→ **Given data**:

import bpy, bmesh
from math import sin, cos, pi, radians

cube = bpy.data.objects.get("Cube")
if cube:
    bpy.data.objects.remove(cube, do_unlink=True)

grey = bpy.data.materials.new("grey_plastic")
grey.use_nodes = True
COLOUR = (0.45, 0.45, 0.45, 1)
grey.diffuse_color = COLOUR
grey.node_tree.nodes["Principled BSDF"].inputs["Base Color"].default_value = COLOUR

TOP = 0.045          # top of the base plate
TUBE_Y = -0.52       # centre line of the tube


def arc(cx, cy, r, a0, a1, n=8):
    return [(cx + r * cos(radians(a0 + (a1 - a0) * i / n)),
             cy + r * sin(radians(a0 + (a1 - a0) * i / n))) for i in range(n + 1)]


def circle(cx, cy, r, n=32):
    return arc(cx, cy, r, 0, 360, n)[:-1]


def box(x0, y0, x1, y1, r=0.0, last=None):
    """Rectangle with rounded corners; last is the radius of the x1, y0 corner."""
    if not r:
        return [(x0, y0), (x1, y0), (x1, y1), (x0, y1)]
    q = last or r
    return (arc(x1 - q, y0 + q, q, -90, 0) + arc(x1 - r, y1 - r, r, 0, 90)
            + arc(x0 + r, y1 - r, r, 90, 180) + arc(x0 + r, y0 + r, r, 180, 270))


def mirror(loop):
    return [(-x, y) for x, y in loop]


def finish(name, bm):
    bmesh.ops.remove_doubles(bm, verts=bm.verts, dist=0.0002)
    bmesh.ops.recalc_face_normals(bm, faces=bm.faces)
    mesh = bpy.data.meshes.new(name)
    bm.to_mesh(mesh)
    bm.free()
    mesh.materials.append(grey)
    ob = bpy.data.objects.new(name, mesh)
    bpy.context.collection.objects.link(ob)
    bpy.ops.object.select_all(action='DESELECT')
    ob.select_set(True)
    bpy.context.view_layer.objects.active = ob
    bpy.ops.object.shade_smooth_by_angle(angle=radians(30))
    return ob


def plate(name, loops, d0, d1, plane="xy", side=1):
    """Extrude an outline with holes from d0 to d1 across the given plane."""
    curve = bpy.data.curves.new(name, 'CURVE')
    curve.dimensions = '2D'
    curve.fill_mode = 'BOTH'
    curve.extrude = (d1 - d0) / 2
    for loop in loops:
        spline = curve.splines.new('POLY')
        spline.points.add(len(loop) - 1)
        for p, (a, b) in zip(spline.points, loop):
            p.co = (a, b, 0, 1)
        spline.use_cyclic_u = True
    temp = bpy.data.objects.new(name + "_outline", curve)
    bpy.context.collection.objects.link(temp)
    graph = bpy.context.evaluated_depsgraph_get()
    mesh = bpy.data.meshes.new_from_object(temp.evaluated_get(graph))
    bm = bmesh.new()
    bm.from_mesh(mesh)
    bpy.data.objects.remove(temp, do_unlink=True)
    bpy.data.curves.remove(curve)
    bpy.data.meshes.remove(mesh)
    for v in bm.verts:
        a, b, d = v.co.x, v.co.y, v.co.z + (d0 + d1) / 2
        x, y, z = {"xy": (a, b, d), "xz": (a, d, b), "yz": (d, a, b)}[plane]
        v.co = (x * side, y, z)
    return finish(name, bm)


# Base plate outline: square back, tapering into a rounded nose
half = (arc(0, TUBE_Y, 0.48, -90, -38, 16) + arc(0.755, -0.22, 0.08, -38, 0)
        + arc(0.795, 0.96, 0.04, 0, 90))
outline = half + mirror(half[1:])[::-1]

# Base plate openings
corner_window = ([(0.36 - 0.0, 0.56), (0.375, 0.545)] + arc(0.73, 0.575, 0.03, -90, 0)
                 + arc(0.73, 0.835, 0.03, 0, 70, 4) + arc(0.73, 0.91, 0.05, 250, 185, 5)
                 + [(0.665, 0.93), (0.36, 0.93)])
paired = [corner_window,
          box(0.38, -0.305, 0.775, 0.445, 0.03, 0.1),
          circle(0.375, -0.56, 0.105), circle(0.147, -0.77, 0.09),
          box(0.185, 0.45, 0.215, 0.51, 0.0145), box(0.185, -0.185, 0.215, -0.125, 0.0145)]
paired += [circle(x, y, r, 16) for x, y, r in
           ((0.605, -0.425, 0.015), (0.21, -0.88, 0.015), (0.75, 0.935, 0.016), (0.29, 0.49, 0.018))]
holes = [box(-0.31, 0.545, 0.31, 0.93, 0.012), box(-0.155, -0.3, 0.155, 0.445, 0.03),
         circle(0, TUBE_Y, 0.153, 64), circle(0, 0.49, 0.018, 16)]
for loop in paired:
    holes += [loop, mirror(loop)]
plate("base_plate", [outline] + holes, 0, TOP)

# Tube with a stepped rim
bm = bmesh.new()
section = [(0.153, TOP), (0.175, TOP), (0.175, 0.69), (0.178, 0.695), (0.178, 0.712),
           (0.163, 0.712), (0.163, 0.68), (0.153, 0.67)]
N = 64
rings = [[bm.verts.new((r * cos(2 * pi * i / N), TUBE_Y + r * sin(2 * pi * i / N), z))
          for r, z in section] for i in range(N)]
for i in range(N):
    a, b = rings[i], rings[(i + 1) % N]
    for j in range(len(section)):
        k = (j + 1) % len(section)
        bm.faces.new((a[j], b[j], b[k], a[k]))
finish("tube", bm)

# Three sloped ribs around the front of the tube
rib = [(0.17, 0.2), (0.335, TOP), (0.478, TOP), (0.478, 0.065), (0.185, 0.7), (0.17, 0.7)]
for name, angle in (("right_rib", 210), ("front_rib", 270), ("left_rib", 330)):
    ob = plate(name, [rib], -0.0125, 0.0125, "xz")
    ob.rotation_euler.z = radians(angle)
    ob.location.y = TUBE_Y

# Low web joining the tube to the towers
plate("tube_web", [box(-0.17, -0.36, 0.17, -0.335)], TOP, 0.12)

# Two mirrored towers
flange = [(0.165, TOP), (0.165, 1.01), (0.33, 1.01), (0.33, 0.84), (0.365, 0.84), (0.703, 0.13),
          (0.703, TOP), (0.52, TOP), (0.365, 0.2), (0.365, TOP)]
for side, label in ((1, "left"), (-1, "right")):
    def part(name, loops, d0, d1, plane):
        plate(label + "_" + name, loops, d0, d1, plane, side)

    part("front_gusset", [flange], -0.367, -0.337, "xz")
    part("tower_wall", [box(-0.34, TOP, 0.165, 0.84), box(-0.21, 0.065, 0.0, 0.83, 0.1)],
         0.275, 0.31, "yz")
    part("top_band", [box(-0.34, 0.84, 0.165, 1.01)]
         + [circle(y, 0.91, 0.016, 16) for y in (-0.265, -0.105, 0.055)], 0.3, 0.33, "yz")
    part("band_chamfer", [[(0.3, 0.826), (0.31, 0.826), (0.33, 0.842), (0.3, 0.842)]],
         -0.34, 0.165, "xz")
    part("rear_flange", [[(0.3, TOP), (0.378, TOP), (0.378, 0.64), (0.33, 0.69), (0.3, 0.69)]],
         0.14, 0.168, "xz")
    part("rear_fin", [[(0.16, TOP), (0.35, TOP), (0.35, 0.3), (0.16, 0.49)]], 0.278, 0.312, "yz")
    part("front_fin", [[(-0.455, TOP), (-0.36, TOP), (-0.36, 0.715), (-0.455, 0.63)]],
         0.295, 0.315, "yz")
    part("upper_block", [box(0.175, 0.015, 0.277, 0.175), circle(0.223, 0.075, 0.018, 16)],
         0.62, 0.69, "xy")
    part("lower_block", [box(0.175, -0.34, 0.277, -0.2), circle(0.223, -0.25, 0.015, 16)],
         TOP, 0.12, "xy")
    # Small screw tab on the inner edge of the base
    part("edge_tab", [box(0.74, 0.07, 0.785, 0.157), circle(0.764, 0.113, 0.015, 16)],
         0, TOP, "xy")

→ **Activity**: Output the full listing exactly as it stands.

→ **Response to this exercise**:
import bpy, bmesh
from math import sin, cos, pi, radians

cube = bpy.data.objects.get("Cube")
if cube:
    bpy.data.objects.remove(cube, do_unlink=True)

grey = bpy.data.materials.new("grey_plastic")
grey.use_nodes = True
COLOUR = (0.45, 0.45, 0.45, 1)
grey.diffuse_color = COLOUR
grey.node_tree.nodes["Principled BSDF"].inputs["Base Color"].default_value = COLOUR

TOP = 0.045          # top of the base plate
TUBE_Y = -0.52       # centre line of the tube


def arc(cx, cy, r, a0, a1, n=8):
    return [(cx + r * cos(radians(a0 + (a1 - a0) * i / n)),
             cy + r * sin(radians(a0 + (a1 - a0) * i / n))) for i in range(n + 1)]


def circle(cx, cy, r, n=32):
    return arc(cx, cy, r, 0, 360, n)[:-1]


def box(x0, y0, x1, y1, r=0.0, last=None):
    """Rectangle with rounded corners; last is the radius of the x1, y0 corner."""
    if not r:
        return [(x0, y0), (x1, y0), (x1, y1), (x0, y1)]
    q = last or r
    return (arc(x1 - q, y0 + q, q, -90, 0) + arc(x1 - r, y1 - r, r, 0, 90)
            + arc(x0 + r, y1 - r, r, 90, 180) + arc(x0 + r, y0 + r, r, 180, 270))


def mirror(loop):
    return [(-x, y) for x, y in loop]


def finish(name, bm):
    bmesh.ops.remove_doubles(bm, verts=bm.verts, dist=0.0002)
    bmesh.ops.recalc_face_normals(bm, faces=bm.faces)
    mesh = bpy.data.meshes.new(name)
    bm.to_mesh(mesh)
    bm.free()
    mesh.materials.append(grey)
    ob = bpy.data.objects.new(name, mesh)
    bpy.context.collection.objects.link(ob)
    bpy.ops.object.select_all(action='DESELECT')
    ob.select_set(True)
    bpy.context.view_layer.objects.active = ob
    bpy.ops.object.shade_smooth_by_angle(angle=radians(30))
    return ob


def plate(name, loops, d0, d1, plane="xy", side=1):
    """Extrude an outline with holes from d0 to d1 across the given plane."""
    curve = bpy.data.curves.new(name, 'CURVE')
    curve.dimensions = '2D'
    curve.fill_mode = 'BOTH'
    curve.extrude = (d1 - d0) / 2
    for loop in loops:
        spline = curve.splines.new('POLY')
        spline.points.add(len(loop) - 1)
        for p, (a, b) in zip(spline.points, loop):
            p.co = (a, b, 0, 1)
        spline.use_cyclic_u = True
    temp = bpy.data.objects.new(name + "_outline", curve)
    bpy.context.collection.objects.link(temp)
    graph = bpy.context.evaluated_depsgraph_get()
    mesh = bpy.data.meshes.new_from_object(temp.evaluated_get(graph))
    bm = bmesh.new()
    bm.from_mesh(mesh)
    bpy.data.objects.remove(temp, do_unlink=True)
    bpy.data.curves.remove(curve)
    bpy.data.meshes.remove(mesh)
    for v in bm.verts:
        a, b, d = v.co.x, v.co.y, v.co.z + (d0 + d1) / 2
        x, y, z = {"xy": (a, b, d), "xz": (a, d, b), "yz": (d, a, b)}[plane]
        v.co = (x * side, y, z)
    return finish(name, bm)


# Base plate outline: square back, tapering into a rounded nose
half = (arc(0, TUBE_Y, 0.48, -90, -38, 16) + arc(0.755, -0.22, 0.08, -38, 0)
        + arc(0.795, 0.96, 0.04, 0, 90))
outline = half + mirror(half[1:])[::-1]

# Base plate openings
corner_window = ([(0.36 - 0.0, 0.56), (0.375, 0.545)] + arc(0.73, 0.575, 0.03, -90, 0)
                 + arc(0.73, 0.835, 0.03, 0, 70, 4) + arc(0.73, 0.91, 0.05, 250, 185, 5)
                 + [(0.665, 0.93), (0.36, 0.93)])
paired = [corner_window,
          box(0.38, -0.305, 0.775, 0.445, 0.03, 0.1),
          circle(0.375, -0.56, 0.105), circle(0.147, -0.77, 0.09),
          box(0.185, 0.45, 0.215, 0.51, 0.0145), box(0.185, -0.185, 0.215, -0.125, 0.0145)]
paired += [circle(x, y, r, 16) for x, y, r in
           ((0.605, -0.425, 0.015), (0.21, -0.88, 0.015), (0.75, 0.935, 0.016), (0.29, 0.49, 0.018))]
holes = [box(-0.31, 0.545, 0.31, 0.93, 0.012), box(-0.155, -0.3, 0.155, 0.445, 0.03),
         circle(0, TUBE_Y, 0.153, 64), circle(0, 0.49, 0.018, 16)]
for loop in paired:
    holes += [loop, mirror(loop)]
plate("base_plate", [outline] + holes, 0, TOP)

# Tube with a stepped rim
bm = bmesh.new()
section = [(0.153, TOP), (0.175, TOP), (0.175, 0.69), (0.178, 0.695), (0.178, 0.712),
           (0.163, 0.712), (0.163, 0.68), (0.153, 0.67)]
N = 64
rings = [[bm.verts.new((r * cos(2 * pi * i / N), TUBE_Y + r * sin(2 * pi * i / N), z))
          for r, z in section] for i in range(N)]
for i in range(N):
    a, b = rings[i], rings[(i + 1) % N]
    for j in range(len(section)):
        k = (j + 1) % len(section)
        bm.faces.new((a[j], b[j], b[k], a[k]))
finish("tube", bm)

# Three sloped ribs around the front of the tube
rib = [(0.17, 0.2), (0.335, TOP), (0.478, TOP), (0.478, 0.065), (0.185, 0.7), (0.17, 0.7)]
for name, angle in (("right_rib", 210), ("front_rib", 270), ("left_rib", 330)):
    ob = plate(name, [rib], -0.0125, 0.0125, "xz")
    ob.rotation_euler.z = radians(angle)
    ob.location.y = TUBE_Y

# Low web joining the tube to the towers
plate("tube_web", [box(-0.17, -0.36, 0.17, -0.335)], TOP, 0.12)

# Two mirrored towers
flange = [(0.165, TOP), (0.165, 1.01), (0.33, 1.01), (0.33, 0.84), (0.365, 0.84), (0.703, 0.13),
          (0.703, TOP), (0.52, TOP), (0.365, 0.2), (0.365, TOP)]
for side, label in ((1, "left"), (-1, "right")):
    def part(name, loops, d0, d1, plane):
        plate(label + "_" + name, loops, d0, d1, plane, side)

    part("front_gusset", [flange], -0.367, -0.337, "xz")
    part("tower_wall", [box(-0.34, TOP, 0.165, 0.84), box(-0.21, 0.065, 0.0, 0.83, 0.1)],
         0.275, 0.31, "yz")
    part("top_band", [box(-0.34, 0.84, 0.165, 1.01)]
         + [circle(y, 0.91, 0.016, 16) for y in (-0.265, -0.105, 0.055)], 0.3, 0.33, "yz")
    part("band_chamfer", [[(0.3, 0.826), (0.31, 0.826), (0.33, 0.842), (0.3, 0.842)]],
         -0.34, 0.165, "xz")
    part("rear_flange", [[(0.3, TOP), (0.378, TOP), (0.378, 0.64), (0.33, 0.69), (0.3, 0.69)]],
         0.14, 0.168, "xz")
    part("rear_fin", [[(0.16, TOP), (0.35, TOP), (0.35, 0.3), (0.16, 0.49)]], 0.278, 0.312, "yz")
    part("front_fin", [[(-0.455, TOP), (-0.36, TOP), (-0.36, 0.715), (-0.455, 0.63)]],
         0.295, 0.315, "yz")
    part("upper_block", [box(0.175, 0.015, 0.277, 0.175), circle(0.223, 0.075, 0.018, 16)],
         0.62, 0.69, "xy")
    part("lower_block", [box(0.175, -0.34, 0.277, -0.2), circle(0.223, -0.25, 0.015, 16)],
         TOP, 0.12, "xy")
    # Small screw tab on the inner edge of the base
    part("edge_tab", [box(0.74, 0.07, 0.785, 0.157), circle(0.764, 0.113, 0.015, 16)],
         0, TOP, "xy")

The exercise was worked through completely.